> _Exercise_
Without changing a character, return the entries, but not the images they hold.

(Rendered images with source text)
[Start of section]
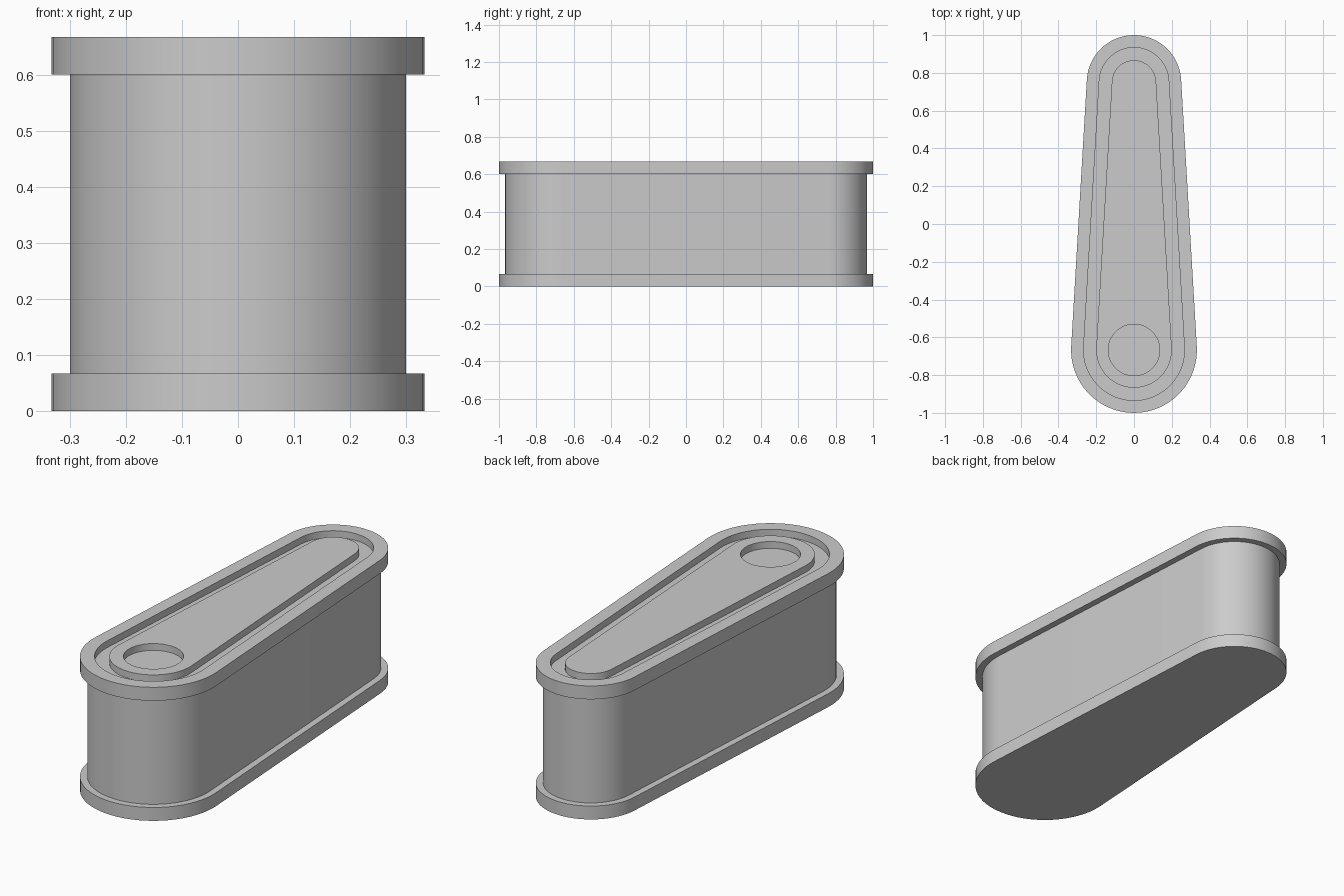
import bpy, bmesh, math

if "Cube" in bpy.data.objects:
    bpy.data.objects.remove(bpy.data.objects["Cube"])

BIG_Y, SMALL_Y = -0.667, 0.75      # centres of the two rounded ends
DIFF = 0.083                       # radius difference between the ends
SEG = 32


def outline(r):
    """Tapered slot outline: two arcs joined by tangent lines."""
    a = math.asin(DIFF / (SMALL_Y - BIG_Y))
    pts = []
    for cy, rad, a0, a1 in ((SMALL_Y, r - DIFF, a, math.pi - a),
                            (BIG_Y, r, math.pi - a, 2 * math.pi + a)):
        for i in range(SEG + 1):
            t = a0 + (a1 - a0) * i / SEG
            pts.append((rad * math.cos(t), cy + rad * math.sin(t)))
    return pts


def circle(r):
    n = 2 * SEG
    return [(r * math.cos(2 * math.pi * i / n), BIG_Y + r * math.sin(2 * math.pi * i / n))
            for i in range(n)]


def loft(name, rings):
    """Skin a stack of (profile points, z) rings and cap both ends."""
    bm = bmesh.new()
    loops = [[bm.verts.new((x, y, z)) for x, y in pts] for pts, z in rings]
    n = len(loops[0])
    for lo, hi in zip(loops, loops[1:]):
        for i in range(n):
            j = (i + 1) % n
            bm.faces.new((lo[i], lo[j], hi[j], hi[i]))
    bm.faces.new(loops[0][::-1])
    bm.faces.new(loops[-1])
    bmesh.ops.recalc_face_normals(bm, faces=bm.faces)
    mesh = bpy.data.meshes.new(name)
    bm.to_mesh(mesh)
    bm.free()
    ob = bpy.data.objects.new(name, mesh)
    bpy.context.collection.objects.link(ob)
    return ob


def smooth(ob):
    bpy.ops.object.select_all(action='DESELECT')
    ob.select_set(True)
    bpy.context.view_layer.objects.active = ob
    bpy.ops.object.shade_smooth_by_angle(angle=math.radians(30))


H, T, DEPTH = 0.667, 0.067, 0.034

# Flanged housing with a recess in its top
housing = loft("flanged_housing", [
    (outline(0.333), 0), (outline(0.333), T),
    (outline(0.30), T), (outline(0.30), H - T),
    (outline(0.333), H - T), (outline(0.333), H),
    (outline(0.267), H), (outline(0.267), H - DEPTH)])

# Raised plate inside the recess, with a round opening at the wide end
plate = loft("raised_plate", [(outline(0.20), H - DEPTH), (outline(0.20), H)])
cutter = loft("hole_cutter", [(circle(0.136), H - 0.2), (circle(0.136), H + 0.1)])
cutter.hide_render = True
cutter.hide_set(True)
cut = plate.modifiers.new("hole", 'BOOLEAN')
cut.operation = 'DIFFERENCE'
cut.solver = 'EXACT'
cut.object = cutter

for part in (housing, plate):
    smooth(part)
[End of section]
> _Task output_
import bpy, bmesh, math

if "Cube" in bpy.data.objects:
    bpy.data.objects.remove(bpy.data.objects["Cube"])

BIG_Y, SMALL_Y = -0.667, 0.75      # centres of the two rounded ends
DIFF = 0.083                       # radius difference between the ends
SEG = 32


def outline(r):
    """Tapered slot outline: two arcs joined by tangent lines."""
    a = math.asin(DIFF / (SMALL_Y - BIG_Y))
    pts = []
    for cy, rad, a0, a1 in ((SMALL_Y, r - DIFF, a, math.pi - a),
                            (BIG_Y, r, math.pi - a, 2 * math.pi + a)):
        for i in range(SEG + 1):
            t = a0 + (a1 - a0) * i / SEG
            pts.append((rad * math.cos(t), cy + rad * math.sin(t)))
    return pts


def circle(r):
    n = 2 * SEG
    return [(r * math.cos(2 * math.pi * i / n), BIG_Y + r * math.sin(2 * math.pi * i / n))
            for i in range(n)]


def loft(name, rings):
    """Skin a stack of (profile points, z) rings and cap both ends."""
    bm = bmesh.new()
    loops = [[bm.verts.new((x, y, z)) for x, y in pts] for pts, z in rings]
    n = len(loops[0])
    for lo, hi in zip(loops, loops[1:]):
        for i in range(n):
            j = (i + 1) % n
            bm.faces.new((lo[i], lo[j], hi[j], hi[i]))
    bm.faces.new(loops[0][::-1])
    bm.faces.new(loops[-1])
    bmesh.ops.recalc_face_normals(bm, faces=bm.faces)
    mesh = bpy.data.meshes.new(name)
    bm.to_mesh(mesh)
    bm.free()
    ob = bpy.data.objects.new(name, mesh)
    bpy.context.collection.objects.link(ob)
    return ob


def smooth(ob):
    bpy.ops.object.select_all(action='DESELECT')
    ob.select_set(True)
    bpy.context.view_layer.objects.active = ob
    bpy.ops.object.shade_smooth_by_angle(angle=math.radians(30))


H, T, DEPTH = 0.667, 0.067, 0.034

# Flanged housing with a recess in its top
housing = loft("flanged_housing", [
    (outline(0.333), 0), (outline(0.333), T),
    (outline(0.30), T), (outline(0.30), H - T),
    (outline(0.333), H - T), (outline(0.333), H),
    (outline(0.267), H), (outline(0.267), H - DEPTH)])

# Raised plate inside the recess, with a round opening at the wide end
plate = loft("raised_plate", [(outline(0.20), H - DEPTH), (outline(0.20), H)])
cutter = loft("hole_cutter", [(circle(0.136), H - 0.2), (circle(0.136), H + 0.1)])
cutter.hide_render = True
cutter.hide_set(True)
cut = plate.modifiers.new("hole", 'BOOLEAN')
cut.operation = 'DIFFERENCE'
cut.solver = 'EXACT'
cut.object = cutter

for part in (housing, plate):
    smooth(part)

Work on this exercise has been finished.